A federal bill designed to protect victims of domestic violence, and other crimes against women, is hanging in the balance. And local advocates on the front lines are bracing themselves for a bit of a battle.
The Office on Violence Against Women is part of the Department of Justice created in 1995. It provides services to victims of domestic violence, sexual assault, stalking and dating violence and keeps offenders accountable. There’s growing worry in advocacy circles that the legislation behind it may be at risk. They’re worried it may be used as a political pawn this election year.
The women who run the Turning Point Rape Crisis Center in Plano are growing concerned about the federal bill they've come to rely on.
“VAWA needs to be protected and prioritized,” said Turning Point Rape Crisis Center Executive Director Jennifer Spugnardi.
It's the Violence Against Women Act she's talking about. Right now, Turning Point has a grant through VAWA to train police agencies in Collin County.
“What this funding from VAWA allows the Turning Point to do is make sure that all those agencies are on the same page, so they all know the procedure and protocol for acute sexual assault cases,” said Spugnardi.
In a statement, Cornyn told us he voted for a proposal to reauthorize VAWA, in a fiscally responsible way.
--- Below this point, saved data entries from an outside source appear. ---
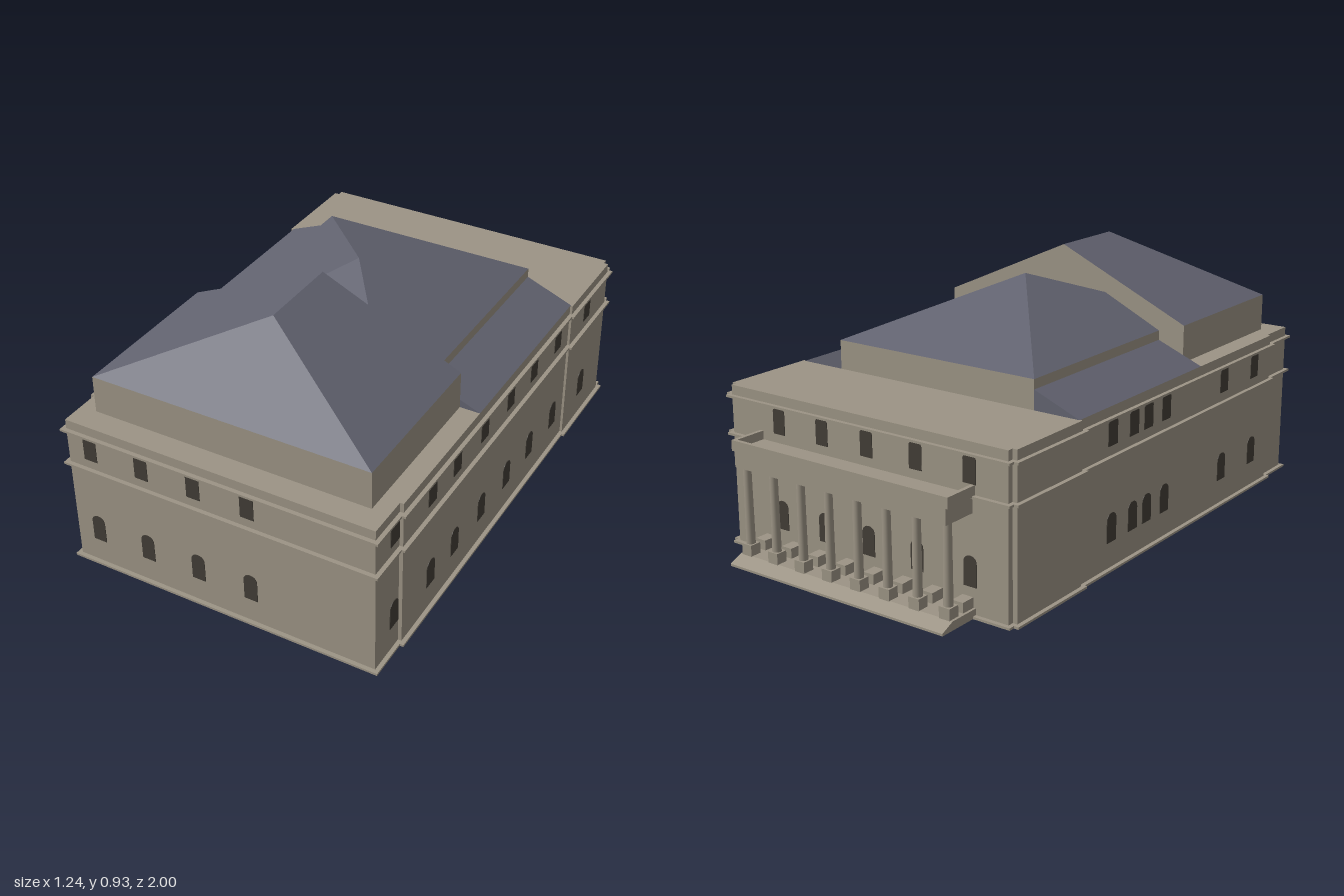
import * as THREE from 'three';

const material = (name, color) => {
  const m = new THREE.MeshStandardMaterial({ color });
  m.name = name;
  return m;
};

export function createModel() {
  const stone = material('stone', 0x9c9485);
  const slate = material('slate', 0x626370);
  const glass = material('darkWindow', 0x423d36);
  const model = new THREE.Group();
  model.name = 'theatreBuilding';
  const hall = new THREE.Group();
  hall.name = 'hall';
  hall.rotation.y = 0.02; // the whole building sits slightly askew
  model.add(hall);

  const add = (name, geometry, mat) => {
    const mesh = new THREE.Mesh(geometry, mat);
    mesh.name = name;
    hall.add(mesh);
    return mesh;
  };
  // Box given by its limits on each axis
  const box = (name, x0, x1, y0, y1, z0, z1, mat = stone) => {
    const mesh = add(name, new THREE.BoxGeometry(x1 - x0, y1 - y0, z1 - z0), mat);
    mesh.position.set((x0 + x1) / 2, (y0 + y1) / 2, (z0 + z1) / 2);
    return mesh;
  };
  // Flat polygons from corner points, listed counter-clockwise
  const faces = (name, points, polygons, mat) => {
    const pos = [];
    for (const p of polygons)
      for (let i = 1; i < p.length - 1; i++)
        pos.push(...points[p[0]], ...points[p[i]], ...points[p[i + 1]]);
    const g = new THREE.BufferGeometry();
    g.setAttribute('position', new THREE.Float32BufferAttribute(pos, 3));
    g.computeVertexNormals();
    return add(name, g, mat);
  };

  // Wall blocks, each stepped out from the next, with three string courses
  const top = 0.567, lip = 0.015;
  const blocks = [
    ['frontBlock', 0.57, 0.822, 0.973],
    ['middleBlock', 0.583, -0.46, 0.822],
    ['backBlock', 0.592, -0.805, -0.46],
    ['rearWall', 0.575, -0.826, -0.805],
  ];
  for (const [name, w, z0, z1] of blocks) {
    box(name, -w, w, 0, top, z0, z1);
    for (const y of [0, 0.392, 0.525])
      box(name + 'Course', -w - lip, w + lip, y, y + 0.008, z0 - lip, z1 + lip);
  }

  // Arched windows in two storeys
  const windowPlate = (width, height, rise) => {
    const s = new THREE.Shape();
    const h = width / 2;
    s.moveTo(-h, 0);
    s.lineTo(h, 0);
    s.lineTo(h, height - rise);
    s.bezierCurveTo(h, height - rise * 0.35, h * 0.55, height, 0, height);
    s.bezierCurveTo(-h * 0.55, height, -h, height - rise * 0.35, -h, height - rise);
    return new THREE.ExtrudeGeometry(s, { depth: 0.004, bevelEnabled: false, curveSegments: 5 });
  };
  const addWindows = (name, x, z, turn, width = 0.05) => {
    for (const [y, rise] of [[0.098, 0.025], [0.433, 0.012]]) {
      const win = add(name, windowPlate(width, y < 0.2 ? 0.102 : 0.09, rise), glass);
      win.position.set(x, y, z);
      win.rotation.y = turn;
    }
  };
  const wallAt = z => (z > 0.822 ? 0.57 : z < -0.46 ? 0.592 : 0.583) - 0.002;
  for (const x of [-0.481, -0.281, -0.082, 0.118]) addWindows('frontWindow', x, 0.971, 0);
  for (const z of [0.852, 0.627, 0.452, 0.247, 0.042, -0.153, -0.363, -0.613])
    addWindows('leftWindow', wallAt(z), z, Math.PI / 2, 0.055);
  for (const z of [-0.27, -0.14, -0.05, 0.065, 0.47, 0.7])
    addWindows('rightWindow', -wallAt(z), z, -Math.PI / 2, 0.055);
  for (const x of [0.36, 0.17, -0.02, -0.22, -0.43])
    addWindows('backWindow', x, -0.824, Math.PI);

  // Front attic with a hipped roof ending in a gable towards the back
  const ax = 0.51, a0 = 0.295, a1 = 0.888, eave = 0.702, ridge = 0.932;
  box('atticWall', -ax, ax, top, eave, a0, a1);
  const attic = [
    [-ax, eave, a0], [ax, eave, a0], [ax, eave, a1], [-ax, eave, a1],
    [0, ridge, a0], [0, ridge, 0.6],
  ];
  faces('atticRoof', attic, [[3, 2, 5], [2, 1, 4, 5], [0, 3, 5, 4]], slate);
  faces('atticGable', attic, [[1, 0, 4]], stone);

  // Middle drum with a pyramid roof running into the attic
  const dx = 0.41, d0 = -0.465, d1 = 0.585, drumTop = 0.67;
  box('drumWall', -dx, dx, top, drumTop, d0, a0);
  faces('pyramidRoof', [
    [-dx, drumTop, d0], [dx, drumTop, d0], [dx, drumTop, d1], [-dx, drumTop, d1],
    [0.003, 0.866, 0.06],
  ], [[3, 2, 4], [2, 1, 4], [1, 0, 4], [0, 3, 4]], slate);

  // Lean-to roofs along both sides of the drum
  for (const s of [-1, 1]) {
    const shape = new THREE.Shape([
      new THREE.Vector2(s * 0.583, top),
      new THREE.Vector2(s * dx, 0.636),
      new THREE.Vector2(s * dx, top),
    ]);
    const g = new THREE.ExtrudeGeometry(shape, { depth: a0 - d0, bevelEnabled: false });
    add('sideRoof', g, slate).position.z = d0;
  }

  // Rear portico: sloped steps, columns on pedestals, beam and parapet
  const px = 0.45;
  const stepShape = new THREE.Shape([
    new THREE.Vector2(0.82, 0), new THREE.Vector2(0.99, 0), new THREE.Vector2(0.99, 0.008),
    new THREE.Vector2(0.94, 0.03), new THREE.Vector2(0.82, 0.03),
  ]);
  const steps = add('porticoSteps',
    new THREE.ExtrudeGeometry(stepShape, { depth: 2 * px, bevelEnabled: false }), stone);
  steps.rotation.y = Math.PI / 2;
  steps.position.x = -px;

  for (let i = 0; i < 8; i++) {
    const x = -0.42 + i * 0.12;
    box('pedestal', x - 0.021, x + 0.021, 0.02, 0.068, -0.943, -0.901);
    box('wallPedestal', x - 0.021, x + 0.021, 0.02, 0.065, -0.878, -0.826);
    const column = add('column', new THREE.CylinderGeometry(0.014, 0.016, 0.275, 12), stone);
    column.position.set(x, 0.205, -0.922);
  }
  box('porticoBeam', -px + 0.01, px - 0.01, 0.34, 0.402, -0.955, -0.826);
  box('parapetFront', -px, px, 0.395, 0.432, -0.957, -0.943);
  for (const s of [-1, 1])
    box('parapetEnd', s * (px - 0.007) - 0.007, s * (px - 0.007) + 0.007, 0.395, 0.432, -0.957, -0.826);

  return model;
}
The bill that passed committee would provide more services to the LBGT community and expand citizenship opportunities to immigrants who are victimized.
Provisions many local advocates support.
“It`s just Ludacris what some of these poor women have to go through, because that is held over their head, I`m going to have you deported if you tell anybody,” said Dallas Area Rape Crisis Center Jana Barker.
Cornyn believes the current legislation would broaden loopholes in immigration laws without reducing fraud and abuse in the system.
“The Senate Judiciary Committee, of which I’m a member, recently considered several proposals to reauthorize VAWA, as it does every 5 years. I cosponsored and voted for a proposal that not only would reauthorize VAWA, but would do so in a fiscally responsible way and would include provisions that are specifically tailored to address some of our top challenges in Texas,” said Sen. John Cornyn in a statement.
Cornyn wants VAWA's reauthorization to include: Language to increase grantee accountability, to close loopholes in sex-trafficking laws; to alleviate the nationwide rape kit backlog.
Cornyn says he supports bipartisan efforts to reauthorize VAWA in that way.
“Congress must work together to pass a bipartisan consensus piece of legislation that focuses directly on reauthorizing VAWA programs in a fiscally responsible way. I strongly support all efforts to reauthorize VAWA in this way,” he said.
Turning Point says their current VAWA grant is 10 percent of their whole budget.
“Maybe there are things about the bill that needs to be changed, which is great and is part of the political process, but let`s not throw the baby out with the bath water, and let`s make sure we`re keeping the core services that VAWA funds,” said Spugnardi.
The VAWA legislation will head to the Senate floor for a vote.